Nothing beats a bluebird day of skiing and riding in the mountains of beautiful British Columbia. But sometimes, even the most dedicated rider (moi) is open to trying something new on the slopes. During our visit to Sun Peaks Ski Resort in the British Columbia interior, we had just such an opportunity to try snowmobiling Sun Peaks.
While snowmobiling isn’t the quietest winter activity there is (those motors do make noise), when the opportunity comes to give it a go, seize the moment and do it. After all, for most city slickers, snowmobiling isn’t high up on the activities radar, while in the countrysides of rural Canada the sport can approach cult-like popularity.
But I wouldn’t advise rolling and falling off the machine (more on that later).
Sun Peaks Adventure Snowmobile Tours
Sun Peaks Adventure Snowmobile Tours offer backcountry tours from 2 to 4 hours in length. Our own 2-hour tour was the perfect amount of time to experience the thrills and fun of riding at somewhat high speed on pristine trails with gorgeous views of the Thomson Nicola lakes and mountains. The cost for a 2 hour tour is $167 per person, with a $68 passenger fee for two riders. A valid driver’s license and waiver form paperwork is required. Kids are welcome to ride as passengers, though it’s up to the guide’s discretion to determine how young is too young.
Is Any Special Clothing Needed?
Your standard winter activity or ski outfit will work just fine for snowmobiling. This should include warm undergarments, gloves and boots, ski jackets and pants, and goggles. Helmets (with visors) should be provided by the operator. My husband swears by his bib-ski pants, as they prevent snow from going up into your jacket. He might have something there…
A Taste of the Snowmobile Tour
What’s Snowmobiling Like?
These machines are pretty big and loud. Taking charge of a nearly 500 lb machine can be daunting for someone of small stature.
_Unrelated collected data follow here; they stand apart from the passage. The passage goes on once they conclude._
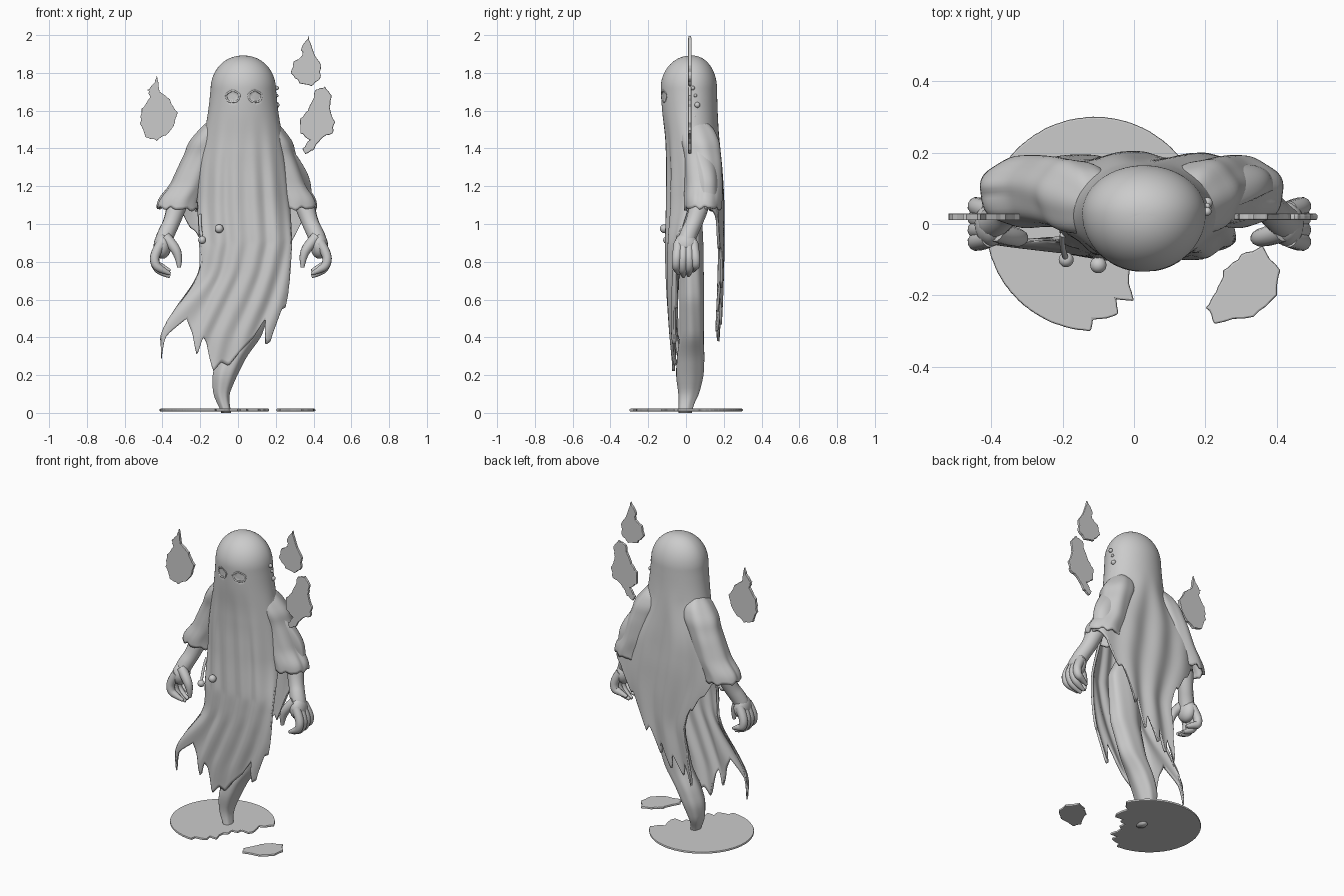
import bpy, bmesh, math, random
from mathutils import Vector

random.seed(4)
cube = bpy.data.objects.get("Cube")
if cube:
    bpy.data.objects.remove(cube)

grey = bpy.data.materials.new("pale grey")
grey.use_nodes = True
grey.diffuse_color = (0.6, 0.6, 0.6, 1)
grey.node_tree.nodes["Principled BSDF"].inputs["Base Color"].default_value = grey.diffuse_color


def add(name, data):
    obj = bpy.data.objects.new(name, data)
    bpy.context.collection.objects.link(obj)
    data.materials.append(grey)
    return obj


def mesh_object(name, bm, smooth=True):
    mesh = bpy.data.meshes.new(name)
    bmesh.ops.recalc_face_normals(bm, faces=bm.faces)
    for face in bm.faces:
        face.smooth = smooth
    bm.to_mesh(mesh)
    bm.free()
    return add(name, mesh)


def solidify(obj, thickness):
    mod = obj.modifiers.new("thickness", 'SOLIDIFY')
    mod.thickness = thickness
    mod.offset = 0


def loft(name, rings, caps=False):
    """Skin a list of closed rings that have equal point counts."""
    bm = bmesh.new()
    rows = [[bm.verts.new(p) for p in ring] for ring in rings]
    count = len(rows[0])
    for a, b in zip(rows, rows[1:]):
        for i in range(count):
            j = (i + 1) % count
            bm.faces.new((a[i], a[j], b[j], b[i]))
    if caps:
        bm.faces.new(rows[0])
        bm.faces.new(rows[-1])
    bmesh.ops.remove_doubles(bm, verts=bm.verts, dist=0.0002)
    return mesh_object(name, bm)


def interp(table, key):
    """Linear lookup in rows sorted by their first value."""
    if key <= table[0][0]:
        return table[0][1:]
    for a, b in zip(table, table[1:]):
        if key <= b[0]:
            f = (key - a[0]) / (b[0] - a[0])
            return [p + (q - p) * f for p, q in zip(a[1:], b[1:])]
    return table[-1][1:]


def soft(table, key, spread=0.04):
    """Lookup averaged over a small span, to round off the corners."""
    samples = [interp(table, key + spread * k / 2) for k in range(-2, 3)]
    return [sum(column) / len(samples) for column in zip(*samples)]


def step(f):
    f = min(1, max(0, f))
    return f * f * (3 - 2 * f)


# Shroud: height, left edge, right edge, front depth, back depth
SHROUD = [(.25, -.32, .22, -.06, .165), (.4, -.32, .23, -.075, .17), (.6, -.26, .27, -.09, .18),
          (.75, -.2, .28, -.097, .185), (.9, -.2, .285, -.1, .188), (1.1, -.21, .27, -.095, .188),
          (1.3, -.2, .25, -.095, .18), (1.45, -.175, .23, -.102, .17), (1.6, -.15, .205, -.12, .16),
          (1.72, -.137, .193, -.127, .157), (1.9, -.135, .19, -.125, .155)]
# Torn hems: position across the cloth, height
FRONT_HEM = [(-1, 1.12), (-.99, .8), (-.95, .27), (-.9, .4), (-.78, .5), (-.68, .42), (-.62, .3),
             (-.52, .4), (-.45, .38), (-.3, .22), (-.15, .27), (0, .25), (.2, .32), (.45, .4),
             (.62, .5), (.7, .36), (.78, .38), (.88, .55), (.95, .56), (.985, .9), (1, 1.12)]
BACK_HEM = [(-1, 1.08), (-.9, 1.06), (-.82, .98), (-.75, .96), (-.7, .87), (-.64, .88), (-.56, .6),
            (-.5, .55), (-.42, .36), (-.35, .52), (-.22, .42), (-.1, .56), (0, .45), (.15, .62),
            (.25, .52), (.4, .7), (.5, .66), (.62, .88), (.7, .87), (.85, 1.02), (1, 1.08)]
EYES = (-.027, .09)
EYE_Z, TOP, BROW = 1.675, 1.885, 1.72


def shroud_point(angle, z):
    left, right, front, back = soft(SHROUD, z)
    t, s = math.cos(angle), math.sin(angle)
    mid, half = (left + right) / 2, (right - left) / 2
    dome = max(0, 1 - (max(0, z - BROW) / (TOP - BROW)) ** 2) ** 0.47
    open_side = step((1.15 - z) / .3)
    fold = .012 * step((1.62 - z) / .5) * abs(s)
    if s < 0:
        centre = .03 - .06 * open_side
        y = centre + (centre - front) * s * dome
        y += fold * (.4 + .7 * abs(t)) * math.sin(15 * (t + .8 * max(0, .9 - z)) + 1)
        x = mid + half * t * dome
        x -= .1 * step((.75 - z) / .35) * step((-t - .6) / .35)
    else:
        # The back spreads into a cape that joins the sleeves
        cape = step((1.53 - z) / .33)
        centre = .03 + .05 * cape + .05 * open_side
        y = centre + (back - centre) * s ** (1 - .55 * cape) * dome
        y += fold * .8 * math.sin(11 * t + 3 * z)
        x = mid + (half + .12 * cape * step((z - .65) / .4)) * t * dome
    return x, y, z


COLS, ROWS = 200, 110
rings = []
for r in range(ROWS + 1):
    ring = []
    for c in range(COLS):
        angle = 2 * math.pi * (c + .5) / COLS
        hem = interp(FRONT_HEM if angle > math.pi else BACK_HEM, math.cos(angle))[0]
        x, y, z = shroud_point(angle, TOP - (TOP - hem) * (r / ROWS) ** 1.5)
        for eye in EYES:
            if y < 0 and ((x - eye) / .033) ** 2 + ((z - EYE_Z) / .028) ** 2 < 1:
                y += .006
        ring.append((x, y, z))
    rings.append(ring)
solidify(loft("shroud", rings), .014)


def tube(name, points, cyclic=False):
    """Round tube through (x, y, z, radius) points."""
    curve = bpy.data.curves.new(name, 'CURVE')
    curve.dimensions = '3D'
    curve.bevel_depth, curve.bevel_resolution = 1, 4
    curve.use_fill_caps = True
    spline = curve.splines.new('NURBS')
    spline.points.add(len(points) - 1)
    for point, (x, y, z, radius) in zip(spline.points, points):
        point.co, point.radius = (x, y, z, 1), radius
    spline.order_u, spline.resolution_u = 3, 6
    spline.use_endpoint_u, spline.use_cyclic_u = not cyclic, cyclic
    return add(name, curve)


def ball(name, centre, radius, scale=(1, 1, 1)):
    bm = bmesh.new()
    bmesh.ops.create_uvsphere(bm, u_segments=20, v_segments=12, radius=radius)
    obj = mesh_object(name, bm)
    obj.location, obj.scale = centre, scale
    return obj


# Scalloped rims around the sunken eyes
for eye in EYES:
    left, right = soft(SHROUD, EYE_Z)[:2]
    rim = []
    for k in range(28):
        a = 2 * math.pi * k / 28
        wave = 1 + .05 * math.sin(5 * a)
        x, z = eye + .036 * wave * math.cos(a), EYE_Z + .03 * wave * math.sin(a)
        t = (2 * x - left - right) / (right - left)
        px, py, pz = shroud_point(-math.acos(t), z)
        rim.append((px, py - .004, pz, .005))
    tube("eye_rim", rim, True)

# Wispy tail and sleeves: height, centre x, half width, centre y, half depth
TAIL = [(0, -.06, .025, -.005, .035), (.04, -.075, .03, 0, .038), (.1, -.09, .042, .015, .055),
        (.2, -.07, .065, .02, .075), (.3, -.03, .075, .025, .075), (.4, .03, .09, .03, .065),
        (.6, .09, .1, .03, .065), (.9, .1, .11, .03, .06), (1.1, .05, .06, .03, .05)]
SLEEVE = [(1.06, .32, .11, .09, .09), (1.12, .31, .108, .09, .093), (1.2, .26, .095, .093, .092),
          (1.32, .215, .085, .09, .092), (1.37, .19, .085, .085, .092), (1.43, .16, .095, .075, .098),
          (1.5, .125, .07, .06, .085), (1.55, .11, .03, .05, .04)]


def ellipse_ring(table, z, spread, side=1, shift=0, torn=0):
    cx, rx, cy, ry = soft(table, z, spread)
    ring = []
    for k in range(60):
        a = 2 * math.pi * k / 60
        ragged = torn * (math.sin(a * 9) + .6 * math.sin(a * 14 + side) + math.cos(a))
        pleat = 1 + .03 * math.sin(6 * a + 5 * z)
        ring.append((side * (cx + rx * pleat * math.cos(a)) + shift,
                     cy + ry * pleat * math.sin(a), z + ragged))
    return ring


# The left sleeve hangs steeper than the right
loft("tail", [ellipse_ring(TAIL, 1.1 * k / 50, .025) for k in range(51)], True)
for side, label, lean in ((-1, "right", 0), (1, "left", .12)):
    rings = []
    for k in range(31):
        z = 1.08 + .47 * k / 30
        rings.append(ellipse_ring(SLEEVE, z, .02, side, lean * (z - 1.19), .006 * (1 - k / 30) ** 4))
    solidify(loft(label + "_sleeve", rings), .014)

# Forearms and clawed hands
for side, label, shift in ((-1, "right", 0), (1, "left", .03)):
    def arm(name, points):
        tube(label + name, [(side * x + shift, y, z, r) for x, y, z, r in points])
    arm("_forearm", [(.28, .09, 1.16, .035), (.32, .075, 1.11, .055), (.35, .045, 1.01, .044),
                     (.38, .015, .95, .046), (.4, 0, .9, .046), (.41, 0, .85, .03)])
    ball(label + "_palm", (side * .4 + shift, 0, .885), .055, (.85, 1.15, 1.25))
    for k in range(4):
        y = -.048 + .032 * k
        drop = (.015, 0, .005, .03)[k]
        arm("_finger", [(.405, y * .8, .9, .027), (.443, y, .84, .026), (.44, y * 1.1, .785, .024),
                        (.41, y, .745 + drop, .021), (.36, y * .8, .722 + drop, .009)])
    arm("_thumb", [(.385, -.02, .93, .03), (.345, -.035, .89, .029),
                   (.312, -.04, .83, .023), (.312, -.04, .77, .01)])


def plate(name, outline, thickness, place, ragged=.006):
    """Slab with a slightly ragged, rounded edge."""
    points = []
    for a, b in zip(outline, outline[1:] + outline[:1]):
        a, b = Vector(a), Vector(b)
        points.append(a)
        for f in (.25, .5, .75):
            out = Vector((b.y - a.y, a.x - b.x)).normalized()
            points.append(a.lerp(b, f) + out * random.uniform(-.4, 1) * ragged)
    bm = bmesh.new()
    bm.faces.new([bm.verts.new(place(*p)) for p in points])
    obj = mesh_object(name, bm, False)
    solidify(obj, thickness)
    bevel = obj.modifiers.new("rounded edge", 'BEVEL')
    bevel.width, bevel.segments = .005, 2
    bevel.limit_method, bevel.angle_limit = 'ANGLE', math.radians(60)


# Floating flames
FLAMES = [
    [(-.43, 1.79), (-.415, 1.7), (-.36, 1.66), (-.32, 1.59), (-.34, 1.52), (-.38, 1.47), (-.43, 1.44),
     (-.49, 1.46), (-.52, 1.53), (-.51, 1.61), (-.465, 1.67), (-.48, 1.71), (-.45, 1.74)],
    [(.375, 1.997), (.4, 1.91), (.44, 1.84), (.435, 1.77), (.39, 1.73), (.325, 1.745), (.28, 1.8),
     (.295, 1.86), (.34, 1.89), (.335, 1.93)],
    [(.46, 1.73), (.495, 1.68), (.485, 1.62), (.515, 1.54), (.5, 1.48), (.44, 1.45), (.4, 1.39),
     (.355, 1.37), (.34, 1.4), (.38, 1.445), (.33, 1.48), (.33, 1.56), (.37, 1.6), (.395, 1.655),
     (.41, 1.71)]]
for outline in FLAMES:
    plate("flame", outline, .018, lambda x, z: (x, .02, z))

# Broken ground disc and its loose shard
disc = []
for k in range(40):
    a = math.radians(25 + 243 * k / 39)
    disc.append((-.11 + .305 * math.cos(a), .3 * math.sin(a)))
start, end = Vector(disc[-1]), Vector(disc[0])
for k in range(1, 18):
    p = start.lerp(end, k / 18) + Vector((.6, -.5)) * random.uniform(-.03, .07)
    disc.append(tuple(p))
plate("ground_disc", disc, .014, lambda x, y: (x, y, .015), .001)
plate("ground_shard", [(.36, -.06), (.3, -.085), (.25, -.13), (.23, -.19), (.2, -.235), (.225, -.28),
                       (.335, -.26), (.4, -.2), (.41, -.13)], .014, lambda x, y: (x, y, .015), -.006)

# Hanging beads, and droplets beside the head
ball("bead", (-.1, -.115, .975), .023)
ball("bead", (-.19, -.1, .915), .021)
tube("bead_cord", [(-.2, -.03, 1.05, .008), (-.205, -.06, 1, .008), (-.19, -.1, .915, .008)])
for y, z, radius in ((.035, 1.72, .012), (.06, 1.63, .015), (.045, 1.57, .012), (.05, 1.68, .009)):
    ball("droplet", (.205, y, z), radius)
But once I got the hang of revving the motor and turning on the speed when I was comfortable, it was really fun. It was surreal sitting down and watching the snowscape go by, when I’m so used to skiing or riding to get the same sensation. I was conscious of slowing down in turns, as I really didn’t want to roll over, and then I did.
How Did You Fall Off the Snowmobile?
It was the opposite of what you might think. I wasn’t going fast enough doing turns in an open meadow area, and the underpowered machine just tipped over into the powder and I was thrown clear. I was uninjured, our guide righted the sled without a problem, and I hopped right back on and kept going. It’s important to find a speed you’re comfortable with, but do remember to not go too slowly. These snowmobiles were designed for some speed after all.
What Did You Like and Dislike?
I loved being in the open air of the backcountry. There was no one except our guide so we had the trails and beautiful scenery to ourselves. It was also a lot of fun to ride around the open meadows filled with powder snow and feel the winter air rush by. It was also dead quiet, except for the noise of our sleds. They are quite loud so it took some getting used to. The smell of gas from the sleds takes away from the beauty of the experience, in my view. But snowmobiles need gas to move, so that’s a trade off to consider.
Would You Ever Try Highlining?
Go up an insane vertical wall to leave my mark? Hell no.
Pin For Later
Disclosure: The Travelling Mom thanks Sun Peaks Ski Resort and Adventure Snowmobile Tours for the opportunity to try snowmobiling in beautiful British Columbia.
Credits: C Laroye
Have you ever tried snowmobile touring? Share your comments below.